▶ [Task details]: Below are some records; each one is to be set down again exactly.

Segment Start: Records for this task

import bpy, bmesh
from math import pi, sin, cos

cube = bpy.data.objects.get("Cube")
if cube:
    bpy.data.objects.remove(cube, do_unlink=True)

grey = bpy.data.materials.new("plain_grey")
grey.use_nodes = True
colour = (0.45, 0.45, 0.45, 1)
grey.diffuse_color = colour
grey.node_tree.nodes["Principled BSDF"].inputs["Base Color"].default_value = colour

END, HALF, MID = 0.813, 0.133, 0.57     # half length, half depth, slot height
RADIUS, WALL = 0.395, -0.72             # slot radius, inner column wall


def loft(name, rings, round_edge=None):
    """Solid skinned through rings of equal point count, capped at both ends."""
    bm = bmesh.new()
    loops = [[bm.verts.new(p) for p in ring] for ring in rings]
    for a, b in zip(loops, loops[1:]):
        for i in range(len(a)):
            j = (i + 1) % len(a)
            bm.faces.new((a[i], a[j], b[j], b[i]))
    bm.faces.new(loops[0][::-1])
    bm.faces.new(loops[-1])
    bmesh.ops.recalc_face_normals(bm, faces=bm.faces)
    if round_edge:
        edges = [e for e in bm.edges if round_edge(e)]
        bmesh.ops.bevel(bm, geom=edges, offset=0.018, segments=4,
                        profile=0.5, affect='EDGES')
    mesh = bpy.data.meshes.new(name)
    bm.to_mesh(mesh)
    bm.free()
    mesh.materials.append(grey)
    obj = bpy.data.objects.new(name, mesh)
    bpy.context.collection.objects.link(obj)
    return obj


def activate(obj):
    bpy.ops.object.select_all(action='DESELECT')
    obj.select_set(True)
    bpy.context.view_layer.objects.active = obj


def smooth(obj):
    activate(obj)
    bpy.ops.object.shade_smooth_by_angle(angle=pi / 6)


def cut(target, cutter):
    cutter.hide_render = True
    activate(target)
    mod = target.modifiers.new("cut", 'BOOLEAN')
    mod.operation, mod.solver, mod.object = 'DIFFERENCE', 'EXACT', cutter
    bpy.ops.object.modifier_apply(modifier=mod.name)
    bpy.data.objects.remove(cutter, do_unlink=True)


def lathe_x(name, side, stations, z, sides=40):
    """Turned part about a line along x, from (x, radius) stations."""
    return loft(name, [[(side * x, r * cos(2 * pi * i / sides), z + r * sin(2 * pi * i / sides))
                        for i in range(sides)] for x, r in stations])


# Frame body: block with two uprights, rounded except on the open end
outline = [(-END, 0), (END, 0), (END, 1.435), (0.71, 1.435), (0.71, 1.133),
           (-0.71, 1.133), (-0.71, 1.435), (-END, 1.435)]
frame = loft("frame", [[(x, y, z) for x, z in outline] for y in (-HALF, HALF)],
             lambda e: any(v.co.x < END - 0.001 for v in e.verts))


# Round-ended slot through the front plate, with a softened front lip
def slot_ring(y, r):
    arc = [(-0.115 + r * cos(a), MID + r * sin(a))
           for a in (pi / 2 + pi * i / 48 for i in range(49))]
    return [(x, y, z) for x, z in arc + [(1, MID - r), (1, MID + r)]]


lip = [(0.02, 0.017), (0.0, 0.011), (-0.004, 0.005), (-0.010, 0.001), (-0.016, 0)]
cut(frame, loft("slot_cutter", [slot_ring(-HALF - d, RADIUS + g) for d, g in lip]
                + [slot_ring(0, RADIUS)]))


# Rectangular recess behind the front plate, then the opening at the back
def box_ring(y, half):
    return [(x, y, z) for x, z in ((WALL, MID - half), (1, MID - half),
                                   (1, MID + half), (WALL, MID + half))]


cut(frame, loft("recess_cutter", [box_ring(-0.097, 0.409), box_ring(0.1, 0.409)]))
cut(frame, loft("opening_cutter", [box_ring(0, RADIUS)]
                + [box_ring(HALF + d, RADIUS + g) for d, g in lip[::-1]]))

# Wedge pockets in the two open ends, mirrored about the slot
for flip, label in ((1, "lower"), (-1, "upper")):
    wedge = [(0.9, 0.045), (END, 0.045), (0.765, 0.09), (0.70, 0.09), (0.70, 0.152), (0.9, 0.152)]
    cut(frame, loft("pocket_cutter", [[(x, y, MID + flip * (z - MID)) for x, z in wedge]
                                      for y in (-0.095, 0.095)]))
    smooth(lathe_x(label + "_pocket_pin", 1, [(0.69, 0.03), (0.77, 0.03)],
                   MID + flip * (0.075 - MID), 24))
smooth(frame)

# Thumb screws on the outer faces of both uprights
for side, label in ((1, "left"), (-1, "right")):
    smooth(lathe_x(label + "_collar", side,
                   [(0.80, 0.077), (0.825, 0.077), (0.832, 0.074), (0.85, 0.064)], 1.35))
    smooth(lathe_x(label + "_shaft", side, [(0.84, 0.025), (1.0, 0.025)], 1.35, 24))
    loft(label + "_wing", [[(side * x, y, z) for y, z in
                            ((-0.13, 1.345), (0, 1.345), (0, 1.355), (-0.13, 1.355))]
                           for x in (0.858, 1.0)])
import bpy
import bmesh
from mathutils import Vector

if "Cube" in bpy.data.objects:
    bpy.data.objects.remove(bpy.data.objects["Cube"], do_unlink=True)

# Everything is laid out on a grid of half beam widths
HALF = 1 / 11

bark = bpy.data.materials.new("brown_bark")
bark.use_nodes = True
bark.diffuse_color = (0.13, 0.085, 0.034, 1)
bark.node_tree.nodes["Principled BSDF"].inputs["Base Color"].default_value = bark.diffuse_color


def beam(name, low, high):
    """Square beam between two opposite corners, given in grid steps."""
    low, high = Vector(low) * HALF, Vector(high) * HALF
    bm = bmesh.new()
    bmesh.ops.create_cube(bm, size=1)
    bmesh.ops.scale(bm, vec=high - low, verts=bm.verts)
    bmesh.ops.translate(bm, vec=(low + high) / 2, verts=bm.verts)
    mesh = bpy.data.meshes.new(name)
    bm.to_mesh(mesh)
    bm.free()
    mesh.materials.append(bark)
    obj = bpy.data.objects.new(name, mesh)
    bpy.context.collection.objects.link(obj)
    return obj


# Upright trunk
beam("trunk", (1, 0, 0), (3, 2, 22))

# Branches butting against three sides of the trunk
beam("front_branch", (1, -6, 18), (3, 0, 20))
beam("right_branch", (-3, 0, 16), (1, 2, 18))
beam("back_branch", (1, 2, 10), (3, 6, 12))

Segment End: Records for this task

▶ [Answer below]:
import bpy, bmesh
from math import pi, sin, cos

cube = bpy.data.objects.get("Cube")
if cube:
    bpy.data.objects.remove(cube, do_unlink=True)

grey = bpy.data.materials.new("plain_grey")
grey.use_nodes = True
colour = (0.45, 0.45, 0.45, 1)
grey.diffuse_color = colour
grey.node_tree.nodes["Principled BSDF"].inputs["Base Color"].default_value = colour

END, HALF, MID = 0.813, 0.133, 0.57     # half length, half depth, slot height
RADIUS, WALL = 0.395, -0.72             # slot radius, inner column wall


def loft(name, rings, round_edge=None):
    """Solid skinned through rings of equal point count, capped at both ends."""
    bm = bmesh.new()
    loops = [[bm.verts.new(p) for p in ring] for ring in rings]
    for a, b in zip(loops, loops[1:]):
        for i in range(len(a)):
            j = (i + 1) % len(a)
            bm.faces.new((a[i], a[j], b[j], b[i]))
    bm.faces.new(loops[0][::-1])
    bm.faces.new(loops[-1])
    bmesh.ops.recalc_face_normals(bm, faces=bm.faces)
    if round_edge:
        edges = [e for e in bm.edges if round_edge(e)]
        bmesh.ops.bevel(bm, geom=edges, offset=0.018, segments=4,
                        profile=0.5, affect='EDGES')
    mesh = bpy.data.meshes.new(name)
    bm.to_mesh(mesh)
    bm.free()
    mesh.materials.append(grey)
    obj = bpy.data.objects.new(name, mesh)
    bpy.context.collection.objects.link(obj)
    return obj


def activate(obj):
    bpy.ops.object.select_all(action='DESELECT')
    obj.select_set(True)
    bpy.context.view_layer.objects.active = obj


def smooth(obj):
    activate(obj)
    bpy.ops.object.shade_smooth_by_angle(angle=pi / 6)


def cut(target, cutter):
    cutter.hide_render = True
    activate(target)
    mod = target.modifiers.new("cut", 'BOOLEAN')
    mod.operation, mod.solver, mod.object = 'DIFFERENCE', 'EXACT', cutter
    bpy.ops.object.modifier_apply(modifier=mod.name)
    bpy.data.objects.remove(cutter, do_unlink=True)


def lathe_x(name, side, stations, z, sides=40):
    """Turned part about a line along x, from (x, radius) stations."""
    return loft(name, [[(side * x, r * cos(2 * pi * i / sides), z + r * sin(2 * pi * i / sides))
                        for i in range(sides)] for x, r in stations])


# Frame body: block with two uprights, rounded except on the open end
outline = [(-END, 0), (END, 0), (END, 1.435), (0.71, 1.435), (0.71, 1.133),
           (-0.71, 1.133), (-0.71, 1.435), (-END, 1.435)]
frame = loft("frame", [[(x, y, z) for x, z in outline] for y in (-HALF, HALF)],
             lambda e: any(v.co.x < END - 0.001 for v in e.verts))


# Round-ended slot through the front plate, with a softened front lip
def slot_ring(y, r):
    arc = [(-0.115 + r * cos(a), MID + r * sin(a))
           for a in (pi / 2 + pi * i / 48 for i in range(49))]
    return [(x, y, z) for x, z in arc + [(1, MID - r), (1, MID + r)]]


lip = [(0.02, 0.017), (0.0, 0.011), (-0.004, 0.005), (-0.010, 0.001), (-0.016, 0)]
cut(frame, loft("slot_cutter", [slot_ring(-HALF - d, RADIUS + g) for d, g in lip]
                + [slot_ring(0, RADIUS)]))


# Rectangular recess behind the front plate, then the opening at the back
def box_ring(y, half):
    return [(x, y, z) for x, z in ((WALL, MID - half), (1, MID - half),
                                   (1, MID + half), (WALL, MID + half))]


cut(frame, loft("recess_cutter", [box_ring(-0.097, 0.409), box_ring(0.1, 0.409)]))
cut(frame, loft("opening_cutter", [box_ring(0, RADIUS)]
                + [box_ring(HALF + d, RADIUS + g) for d, g in lip[::-1]]))

# Wedge pockets in the two open ends, mirrored about the slot
for flip, label in ((1, "lower"), (-1, "upper")):
    wedge = [(0.9, 0.045), (END, 0.045), (0.765, 0.09), (0.70, 0.09), (0.70, 0.152), (0.9, 0.152)]
    cut(frame, loft("pocket_cutter", [[(x, y, MID + flip * (z - MID)) for x, z in wedge]
                                      for y in (-0.095, 0.095)]))
    smooth(lathe_x(label + "_pocket_pin", 1, [(0.69, 0.03), (0.77, 0.03)],
                   MID + flip * (0.075 - MID), 24))
smooth(frame)

# Thumb screws on the outer faces of both uprights
for side, label in ((1, "left"), (-1, "right")):
    smooth(lathe_x(label + "_collar", side,
                   [(0.80, 0.077), (0.825, 0.077), (0.832, 0.074), (0.85, 0.064)], 1.35))
    smooth(lathe_x(label + "_shaft", side, [(0.84, 0.025), (1.0, 0.025)], 1.35, 24))
    loft(label + "_wing", [[(side * x, y, z) for y, z in
                            ((-0.13, 1.345), (0, 1.345), (0, 1.355), (-0.13, 1.355))]
                           for x in (0.858, 1.0)])
import bpy
import bmesh
from mathutils import Vector

if "Cube" in bpy.data.objects:
    bpy.data.objects.remove(bpy.data.objects["Cube"], do_unlink=True)

# Everything is laid out on a grid of half beam widths
HALF = 1 / 11

bark = bpy.data.materials.new("brown_bark")
bark.use_nodes = True
bark.diffuse_color = (0.13, 0.085, 0.034, 1)
bark.node_tree.nodes["Principled BSDF"].inputs["Base Color"].default_value = bark.diffuse_color


def beam(name, low, high):
    """Square beam between two opposite corners, given in grid steps."""
    low, high = Vector(low) * HALF, Vector(high) * HALF
    bm = bmesh.new()
    bmesh.ops.create_cube(bm, size=1)
    bmesh.ops.scale(bm, vec=high - low, verts=bm.verts)
    bmesh.ops.translate(bm, vec=(low + high) / 2, verts=bm.verts)
    mesh = bpy.data.meshes.new(name)
    bm.to_mesh(mesh)
    bm.free()
    mesh.materials.append(bark)
    obj = bpy.data.objects.new(name, mesh)
    bpy.context.collection.objects.link(obj)
    return obj


# Upright trunk
beam("trunk", (1, 0, 0), (3, 2, 22))

# Branches butting against three sides of the trunk
beam("front_branch", (1, -6, 18), (3, 0, 20))
beam("right_branch", (-3, 0, 16), (1, 2, 18))
beam("back_branch", (1, 2, 10), (3, 6, 12))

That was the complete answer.